VANCOUVER (NEWS 1130) – Many of us have been working from home for months, but even as restrictions lift, a number of people still aren’t ready to go back to the office.
According to Insights West, a “significant number of workers” in British Columbia are hesitant.
“It’s really only 20 per cent of the population who feel that they’re totally comfortable going back to work, and the rest have varying degrees of discomfort,” Steve Mossop, president, Insights West, explains.
Overall, he says 24 per cent of respondents to the pollster’s recent survey say “they’re not very comfortable,” while 12 per cent say they’re not comfortable at all with heading back to the office.
“There’s this big group of 43 per cent who say they’re just somewhat comfortable, they have this hesitation,” Mossop adds.
The hesitation is around things like physical distancing — in workspaces but also in common spaces, like kitchens, bathrooms, and hallways.
Then there’s the biggest concern — catching COVID-19 from a coworker.
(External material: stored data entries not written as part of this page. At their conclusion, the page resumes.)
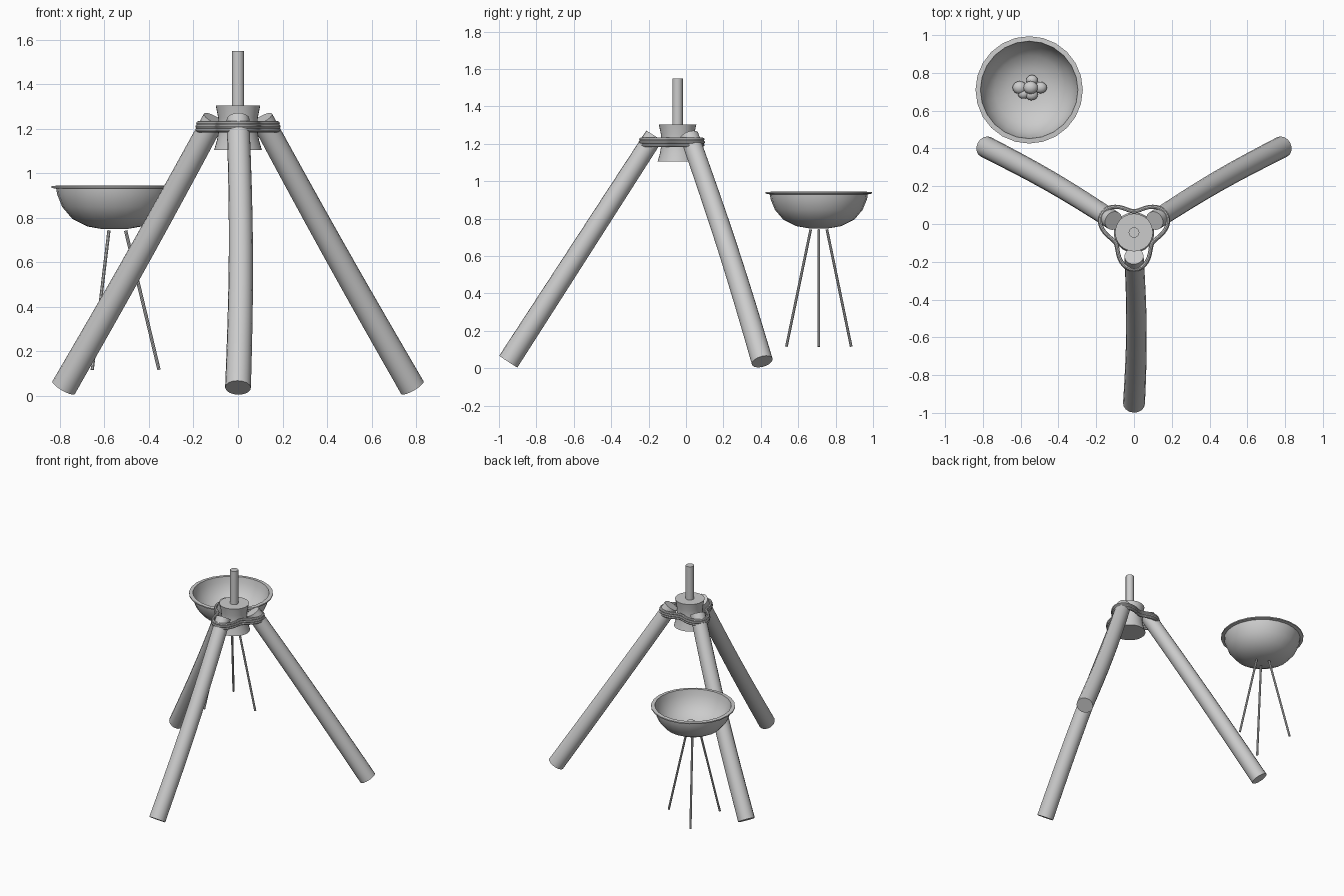
import bpy, bmesh, math
from mathutils import Vector, Matrix

if "Cube" in bpy.data.objects:
    bpy.data.objects.remove(bpy.data.objects["Cube"], do_unlink=True)

grey = bpy.data.materials.new("plain_grey")
grey.use_nodes = True
COLOUR = (0.6, 0.6, 0.6, 1)
grey.diffuse_color = COLOUR
grey.node_tree.nodes["Principled BSDF"].inputs["Base Color"].default_value = COLOUR

HUB = Vector((0, -0.045, 0))
BOWL = Vector((-0.555, 0.71, 0))


def finish(obj, angle=40):
    """Select an object, give it the material and smooth it."""
    bpy.ops.object.select_all(action="DESELECT")
    obj.select_set(True)
    bpy.context.view_layer.objects.active = obj
    if obj.type == "CURVE":
        bpy.ops.object.convert(target="MESH")
        obj = bpy.context.view_layer.objects.active
    obj.data.materials.clear()
    obj.data.materials.append(grey)
    bpy.ops.object.shade_smooth_by_angle(angle=math.radians(angle))
    return obj


def lathe(name, profile, centre, sides):
    """Revolve (radius, z) points about a vertical axis."""
    bm = bmesh.new()
    verts = [bm.verts.new((r, 0, z)) for r, z in profile]
    edges = [bm.edges.new(pair) for pair in zip(verts, verts[1:])]
    bmesh.ops.spin(bm, geom=verts + edges, axis=(0, 0, 1), cent=(0, 0, 0),
                   angle=math.tau, steps=sides)
    bmesh.ops.remove_doubles(bm, verts=bm.verts, dist=0.0005)
    bmesh.ops.recalc_face_normals(bm, faces=bm.faces)
    mesh = bpy.data.meshes.new(name)
    bm.to_mesh(mesh)
    bm.free()
    obj = bpy.data.objects.new(name, mesh)
    obj.location = centre
    bpy.context.collection.objects.link(obj)
    return finish(obj)


def tube(name, points, radii, closed=False, resolution=6):
    """Sweep a round section along a path."""
    curve = bpy.data.curves.new(name, "CURVE")
    curve.dimensions = "3D"
    curve.bevel_depth = 1
    curve.bevel_resolution = resolution
    curve.use_fill_caps = True
    spline = curve.splines.new("POLY")
    spline.points.add(len(points) - 1)
    for point, co, radius in zip(spline.points, points, radii):
        point.co = (*co, 1)
        point.radius = radius
    spline.use_cyclic_u = closed
    obj = bpy.data.objects.new(name, curve)
    bpy.context.collection.objects.link(obj)
    return finish(obj)


# Three stout, slightly bowed tripod legs
def tripod_leg(name, degrees, bow):
    turn = Matrix.Rotation(math.radians(degrees), 3, "Z")
    foot, top = Vector((0, -0.905, 0.036)), Vector((0, -0.125, 1.243))
    steps = [i / 8 for i in range(9)]
    path = [HUB + turn @ (foot.lerp(top, t) + Vector((bow * math.sin(math.pi * t), 0, 0)))
            for t in steps]
    tube(name, path, [0.058 - 0.007 * t for t in steps])


tripod_leg("front_leg", 0, 0.013)
tripod_leg("back_left_leg", 120, 0.013)
tripod_leg("back_right_leg", 240, -0.013)

# Waisted hub and the upright pole
lathe("hub", [(0, 1.105), (0.107, 1.105), (0.094, 1.15), (0.086, 1.2),
              (0.089, 1.25), (0.1, 1.303), (0, 1.303)], HUB, 32)
lathe("pole", [(0, 1.2), (0.028, 1.2), (0.028, 1.55), (0, 1.55)], HUB, 24)

# Rope strands binding the legs to the hub
for i, z in enumerate((1.193, 1.209, 1.224)):
    ring = []
    for k in range(60):
        a = math.tau * k / 60
        r = 0.153 + 0.043 * math.cos(3 * (a + math.pi / 2)) + 0.004 * (i == 1)
        ring.append(HUB + Vector((r * math.cos(a), r * math.sin(a), z)))
    tube(f"rope_strand_{i + 1}", ring, [0.0095] * len(ring), closed=True, resolution=2)

# Open bowl with a flared rim
lathe("bowl", [(0, 0.748), (0.05, 0.748), (0.12, 0.76), (0.19, 0.795), (0.235, 0.848),
               (0.258, 0.905), (0.262, 0.93), (0.284, 0.934), (0.284, 0.942),
               (0.258, 0.944), (0.25, 0.905), (0.227, 0.852), (0.184, 0.803),
               (0.117, 0.769), (0.05, 0.757), (0, 0.757)], BOWL, 24)

# Thin bowl stand legs
for i in range(3):
    a = math.tau * i / 3
    out = Vector((math.cos(a), math.sin(a), 0))
    tube(f"stand_leg_{i + 1}",
         [BOWL + out * 0.2 + Vector((0, 0, 0.116)), BOWL + out * 0.05 + Vector((0, 0, 0.742))],
         [0.0075, 0.0075], resolution=2)

# Pile of lumps in the bowl
lumps = [(-0.05, 0.012, 0.785, 0.038), (0.015, 0.052, 0.783, 0.03),
         (0.06, 0.012, 0.785, 0.034), (0.012, -0.025, 0.783, 0.034),
         (0.008, 0.012, 0.807, 0.038), (-0.03, -0.02, 0.783, 0.03)]
for i, (x, y, z, r) in enumerate(lumps):
    bpy.ops.mesh.primitive_uv_sphere_add(segments=16, ring_count=10, radius=r,
                                         location=BOWL + Vector((x, y, z)))
    lump = bpy.context.object
    lump.name = f"lump_{i + 1}"
    lump.scale = (1, 0.9, 0.8)
    finish(lump)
Mossop says almost 80 per cent of respondents say they’re concerned about contracting the coronavirus from a workmate.
“If workers were given the choice, there’s only about 30 per cent who say they would go back now or in September, and the vast majority say sometime way in the future,” Mossop tells NEWS 1130.
The survey also found, so far, most businesses are doing a pretty good job in making sure employees are feeling safe, as only 44 per cent are concerned about their company not taking enough precautions.
When it comes to productivity, most workers say they tend to get more work done at the office.
“We found that about, a large minority — 37 per cent of workers — feel they’re less productive, versus 30 per cent who say they’re more productive at work,” Mossop says. “So, it’s about split, but leaning towards the less productive side with all the interruptions with kids, and laundry, and the fridge.”
Meanwhile, Insights West has also found that the older you are, the less comfortable you tend to be with the idea of returning to work.
-With files from Dean Recksiedler